The Act of Gender Equality in Employment, passed in 2005, allows for eight weeks of paid maternity leave and at least six months of unpaid parental leave provided an employee has worked at a company for a certain amount of time. However, many parents – particularly fathers – are afraid to take parental leave as they fear they may lose career opportunities at their company.
In addition, women employees are often reluctant to tell employers that they need to leave the company at a specific time each day to pick up their children, fearing that it might give the impression they are not devoted to their work.
It is possible – but also difficult – for working parents to hire a migrant caretaker to look after their children. According to Ministry of Labor officials, families can hire a foreign helper if they meet certain criteria related to the number and ages of their children. They can also qualify through a points system based on the combination of young children and the elderly (aged 75 and over) living under the same roof. Labor officials explain these regulations as protecting job opportunities for Taiwanese workers.

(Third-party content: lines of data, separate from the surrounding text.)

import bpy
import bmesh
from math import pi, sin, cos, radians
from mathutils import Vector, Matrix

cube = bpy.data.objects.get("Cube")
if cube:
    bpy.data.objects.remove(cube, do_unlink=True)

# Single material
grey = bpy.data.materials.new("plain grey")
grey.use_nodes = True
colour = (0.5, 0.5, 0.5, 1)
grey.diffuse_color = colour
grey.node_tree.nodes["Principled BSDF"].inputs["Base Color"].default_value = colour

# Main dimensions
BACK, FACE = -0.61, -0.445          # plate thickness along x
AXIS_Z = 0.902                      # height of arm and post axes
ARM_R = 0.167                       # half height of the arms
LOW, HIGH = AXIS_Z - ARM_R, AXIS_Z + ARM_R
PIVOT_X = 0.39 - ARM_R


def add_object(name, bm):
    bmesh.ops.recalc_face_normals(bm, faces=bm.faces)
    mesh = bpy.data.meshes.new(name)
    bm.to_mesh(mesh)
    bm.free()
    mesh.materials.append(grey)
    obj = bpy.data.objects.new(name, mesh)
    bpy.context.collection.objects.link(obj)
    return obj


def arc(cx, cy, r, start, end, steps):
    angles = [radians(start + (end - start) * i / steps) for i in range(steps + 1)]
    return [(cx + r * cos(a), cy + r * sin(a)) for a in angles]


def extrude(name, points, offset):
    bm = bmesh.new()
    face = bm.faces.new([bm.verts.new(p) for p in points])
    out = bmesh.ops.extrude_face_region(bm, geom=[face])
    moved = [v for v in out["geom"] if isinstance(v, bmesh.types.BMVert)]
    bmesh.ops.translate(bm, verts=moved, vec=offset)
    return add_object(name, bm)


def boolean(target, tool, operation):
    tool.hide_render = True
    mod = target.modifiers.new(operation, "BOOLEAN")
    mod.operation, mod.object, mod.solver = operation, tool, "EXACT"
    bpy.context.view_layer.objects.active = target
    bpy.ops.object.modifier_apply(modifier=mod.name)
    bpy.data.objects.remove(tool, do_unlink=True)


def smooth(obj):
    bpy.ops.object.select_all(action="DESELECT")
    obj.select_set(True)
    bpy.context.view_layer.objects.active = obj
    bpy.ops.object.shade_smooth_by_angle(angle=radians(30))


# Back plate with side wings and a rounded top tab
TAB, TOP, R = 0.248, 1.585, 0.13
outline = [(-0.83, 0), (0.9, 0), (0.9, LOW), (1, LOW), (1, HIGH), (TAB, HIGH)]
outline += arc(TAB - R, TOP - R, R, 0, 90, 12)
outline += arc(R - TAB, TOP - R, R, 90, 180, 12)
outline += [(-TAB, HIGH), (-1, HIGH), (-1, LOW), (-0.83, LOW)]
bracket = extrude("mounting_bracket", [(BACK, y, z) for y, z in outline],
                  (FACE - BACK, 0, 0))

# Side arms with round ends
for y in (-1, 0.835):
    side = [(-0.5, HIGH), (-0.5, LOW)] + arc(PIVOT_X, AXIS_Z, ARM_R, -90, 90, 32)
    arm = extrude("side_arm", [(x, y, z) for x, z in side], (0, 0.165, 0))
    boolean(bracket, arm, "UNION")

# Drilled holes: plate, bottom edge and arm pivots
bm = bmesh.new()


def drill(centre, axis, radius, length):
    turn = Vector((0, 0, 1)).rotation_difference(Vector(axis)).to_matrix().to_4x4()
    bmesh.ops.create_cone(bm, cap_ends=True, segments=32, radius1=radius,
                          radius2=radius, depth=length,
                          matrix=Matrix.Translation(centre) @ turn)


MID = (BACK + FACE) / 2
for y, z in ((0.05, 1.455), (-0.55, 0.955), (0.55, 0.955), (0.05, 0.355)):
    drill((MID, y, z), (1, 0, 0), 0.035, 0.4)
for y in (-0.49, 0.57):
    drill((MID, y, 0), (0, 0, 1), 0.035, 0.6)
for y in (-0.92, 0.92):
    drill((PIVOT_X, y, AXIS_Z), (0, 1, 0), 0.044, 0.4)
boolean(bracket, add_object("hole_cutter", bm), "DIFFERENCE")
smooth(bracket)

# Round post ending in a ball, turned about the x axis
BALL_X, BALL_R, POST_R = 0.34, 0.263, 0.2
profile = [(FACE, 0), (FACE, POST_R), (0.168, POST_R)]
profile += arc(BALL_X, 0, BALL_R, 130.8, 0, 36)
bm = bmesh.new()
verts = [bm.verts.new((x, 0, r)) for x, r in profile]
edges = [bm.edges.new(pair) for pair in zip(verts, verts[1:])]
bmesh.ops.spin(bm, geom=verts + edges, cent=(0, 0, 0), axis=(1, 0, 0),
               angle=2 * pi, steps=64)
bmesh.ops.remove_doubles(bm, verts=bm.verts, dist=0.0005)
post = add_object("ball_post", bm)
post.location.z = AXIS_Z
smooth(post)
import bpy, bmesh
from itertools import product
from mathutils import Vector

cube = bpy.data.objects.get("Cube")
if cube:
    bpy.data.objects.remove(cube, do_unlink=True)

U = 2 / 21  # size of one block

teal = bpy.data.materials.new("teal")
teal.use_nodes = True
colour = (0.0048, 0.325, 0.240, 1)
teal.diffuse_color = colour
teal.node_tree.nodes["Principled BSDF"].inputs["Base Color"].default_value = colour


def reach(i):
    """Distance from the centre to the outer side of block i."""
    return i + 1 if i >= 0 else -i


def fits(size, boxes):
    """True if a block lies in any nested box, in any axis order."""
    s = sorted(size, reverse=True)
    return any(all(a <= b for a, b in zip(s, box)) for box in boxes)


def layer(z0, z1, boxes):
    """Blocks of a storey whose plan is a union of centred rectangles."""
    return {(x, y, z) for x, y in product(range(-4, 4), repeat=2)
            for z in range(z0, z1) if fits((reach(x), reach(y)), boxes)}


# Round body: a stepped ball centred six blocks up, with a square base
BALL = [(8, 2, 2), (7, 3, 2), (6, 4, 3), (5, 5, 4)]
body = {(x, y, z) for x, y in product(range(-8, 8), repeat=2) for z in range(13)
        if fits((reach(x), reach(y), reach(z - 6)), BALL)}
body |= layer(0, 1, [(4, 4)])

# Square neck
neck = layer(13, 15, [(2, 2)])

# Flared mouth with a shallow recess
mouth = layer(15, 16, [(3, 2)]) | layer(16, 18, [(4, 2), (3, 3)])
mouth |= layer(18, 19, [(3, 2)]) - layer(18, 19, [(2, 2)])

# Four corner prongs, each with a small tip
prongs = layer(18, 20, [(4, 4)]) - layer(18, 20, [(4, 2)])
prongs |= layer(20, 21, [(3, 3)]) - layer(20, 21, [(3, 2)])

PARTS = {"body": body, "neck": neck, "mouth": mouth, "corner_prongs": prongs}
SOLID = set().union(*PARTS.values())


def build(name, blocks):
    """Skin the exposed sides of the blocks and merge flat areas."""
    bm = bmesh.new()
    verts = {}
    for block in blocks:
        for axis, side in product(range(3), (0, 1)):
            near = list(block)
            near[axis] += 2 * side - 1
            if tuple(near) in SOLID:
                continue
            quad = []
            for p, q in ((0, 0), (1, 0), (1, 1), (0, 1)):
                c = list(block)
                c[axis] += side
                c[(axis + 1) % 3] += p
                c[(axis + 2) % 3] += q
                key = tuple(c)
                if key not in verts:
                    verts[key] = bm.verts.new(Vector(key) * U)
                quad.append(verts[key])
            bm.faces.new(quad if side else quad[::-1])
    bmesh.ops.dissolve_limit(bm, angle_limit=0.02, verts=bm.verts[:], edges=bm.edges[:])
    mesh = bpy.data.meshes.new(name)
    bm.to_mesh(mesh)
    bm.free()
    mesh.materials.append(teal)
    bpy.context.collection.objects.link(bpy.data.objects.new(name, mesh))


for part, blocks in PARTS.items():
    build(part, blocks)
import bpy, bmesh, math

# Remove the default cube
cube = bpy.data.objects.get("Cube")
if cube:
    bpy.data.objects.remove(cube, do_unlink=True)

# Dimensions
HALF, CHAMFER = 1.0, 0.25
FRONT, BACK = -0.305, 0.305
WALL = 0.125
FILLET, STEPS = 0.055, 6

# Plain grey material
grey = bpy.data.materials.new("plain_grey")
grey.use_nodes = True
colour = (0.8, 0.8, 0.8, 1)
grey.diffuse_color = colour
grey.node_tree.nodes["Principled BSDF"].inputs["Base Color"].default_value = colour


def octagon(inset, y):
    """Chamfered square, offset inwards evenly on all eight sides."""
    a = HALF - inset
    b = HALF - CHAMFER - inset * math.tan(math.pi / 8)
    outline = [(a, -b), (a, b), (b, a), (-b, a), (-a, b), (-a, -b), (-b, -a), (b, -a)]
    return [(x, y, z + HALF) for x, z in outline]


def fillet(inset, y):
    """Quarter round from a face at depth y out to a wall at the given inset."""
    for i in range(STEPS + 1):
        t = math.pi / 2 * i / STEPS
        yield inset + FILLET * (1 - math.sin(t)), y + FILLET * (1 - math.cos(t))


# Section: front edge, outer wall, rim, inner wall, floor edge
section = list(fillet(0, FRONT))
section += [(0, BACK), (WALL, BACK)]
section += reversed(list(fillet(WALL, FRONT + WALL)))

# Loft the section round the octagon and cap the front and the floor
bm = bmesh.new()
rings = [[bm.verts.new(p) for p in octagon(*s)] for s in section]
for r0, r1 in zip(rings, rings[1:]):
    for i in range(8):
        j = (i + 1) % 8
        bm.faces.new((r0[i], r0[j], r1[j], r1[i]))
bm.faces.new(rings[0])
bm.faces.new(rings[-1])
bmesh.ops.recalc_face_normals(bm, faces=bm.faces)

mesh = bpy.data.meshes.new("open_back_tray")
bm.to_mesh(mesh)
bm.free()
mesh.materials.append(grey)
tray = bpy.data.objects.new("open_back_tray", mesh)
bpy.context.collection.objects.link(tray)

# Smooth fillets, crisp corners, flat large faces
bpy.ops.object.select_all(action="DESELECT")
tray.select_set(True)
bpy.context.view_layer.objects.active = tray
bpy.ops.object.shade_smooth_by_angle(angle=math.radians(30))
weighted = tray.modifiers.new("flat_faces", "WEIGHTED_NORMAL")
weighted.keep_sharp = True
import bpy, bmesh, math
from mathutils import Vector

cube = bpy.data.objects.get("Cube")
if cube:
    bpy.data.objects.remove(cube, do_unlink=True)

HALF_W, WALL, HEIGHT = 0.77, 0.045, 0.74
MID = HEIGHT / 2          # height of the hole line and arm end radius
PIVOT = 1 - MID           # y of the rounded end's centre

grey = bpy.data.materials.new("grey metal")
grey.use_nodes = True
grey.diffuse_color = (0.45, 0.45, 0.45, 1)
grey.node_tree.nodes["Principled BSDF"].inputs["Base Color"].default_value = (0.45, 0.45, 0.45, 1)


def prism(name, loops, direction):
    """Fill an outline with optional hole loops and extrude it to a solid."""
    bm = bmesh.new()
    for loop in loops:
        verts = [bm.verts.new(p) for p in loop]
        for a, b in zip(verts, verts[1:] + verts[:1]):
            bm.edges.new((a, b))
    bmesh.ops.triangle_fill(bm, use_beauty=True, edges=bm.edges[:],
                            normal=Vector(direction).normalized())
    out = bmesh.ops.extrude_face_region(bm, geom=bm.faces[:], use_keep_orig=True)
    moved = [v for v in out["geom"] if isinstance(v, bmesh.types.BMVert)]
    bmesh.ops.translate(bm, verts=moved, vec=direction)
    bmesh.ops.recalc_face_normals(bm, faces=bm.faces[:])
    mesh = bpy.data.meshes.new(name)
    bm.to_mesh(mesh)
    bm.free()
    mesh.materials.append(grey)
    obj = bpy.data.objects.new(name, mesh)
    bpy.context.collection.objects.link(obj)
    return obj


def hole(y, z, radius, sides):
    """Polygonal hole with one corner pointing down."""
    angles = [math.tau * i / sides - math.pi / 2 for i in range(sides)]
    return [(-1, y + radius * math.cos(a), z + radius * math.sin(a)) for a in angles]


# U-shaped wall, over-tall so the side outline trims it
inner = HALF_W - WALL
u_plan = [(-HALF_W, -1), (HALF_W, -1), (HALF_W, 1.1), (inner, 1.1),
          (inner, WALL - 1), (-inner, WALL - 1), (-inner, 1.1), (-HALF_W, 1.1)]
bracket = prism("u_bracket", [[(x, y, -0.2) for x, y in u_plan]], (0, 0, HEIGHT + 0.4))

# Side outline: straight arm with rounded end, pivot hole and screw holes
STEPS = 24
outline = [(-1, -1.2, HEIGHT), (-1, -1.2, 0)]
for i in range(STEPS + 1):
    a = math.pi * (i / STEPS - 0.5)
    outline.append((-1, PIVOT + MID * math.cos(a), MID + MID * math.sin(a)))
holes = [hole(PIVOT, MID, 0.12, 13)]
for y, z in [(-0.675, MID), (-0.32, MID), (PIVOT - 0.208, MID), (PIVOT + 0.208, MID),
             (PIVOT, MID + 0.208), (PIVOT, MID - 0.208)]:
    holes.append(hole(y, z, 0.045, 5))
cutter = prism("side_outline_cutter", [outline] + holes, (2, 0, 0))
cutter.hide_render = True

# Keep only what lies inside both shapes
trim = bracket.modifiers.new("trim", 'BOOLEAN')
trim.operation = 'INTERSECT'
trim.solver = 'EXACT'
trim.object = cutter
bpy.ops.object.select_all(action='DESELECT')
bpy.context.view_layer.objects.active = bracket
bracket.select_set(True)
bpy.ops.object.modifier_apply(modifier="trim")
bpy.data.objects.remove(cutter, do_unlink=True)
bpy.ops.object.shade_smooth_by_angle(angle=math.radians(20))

Responding to this situation, Wang Liying, general counsel and head of public policy at Taiwanese startup accelerator AppWorks, proposes that the concept of work-life balance in Taiwan be replaced with a new model of “work-life integration.” Working parents both require highly flexible work hours to take care of their children and –even before the recent pressures from the coronavirus pandemic – have often had to handle some office duties from home.
Wang points to the example of Sweden, where parents can share a total of 480 days of paid parental leave before their child reaches the age of eight. Under this system, parental leave claims can be calculated in terms of hours taken off each day, instead of a period of several months of leave, as is the case in Taiwan. Swedish parents can choose to work a half, quarter or even one-eighth of a day for a period of time.
Wang and others at the TCA forum suggested that the Ministry of Labor revise the labor standards law to embody the concept of “work-life integration” for both women and men, recognizing that the advent of a knowledge-based economy requires new approaches to regulating employment.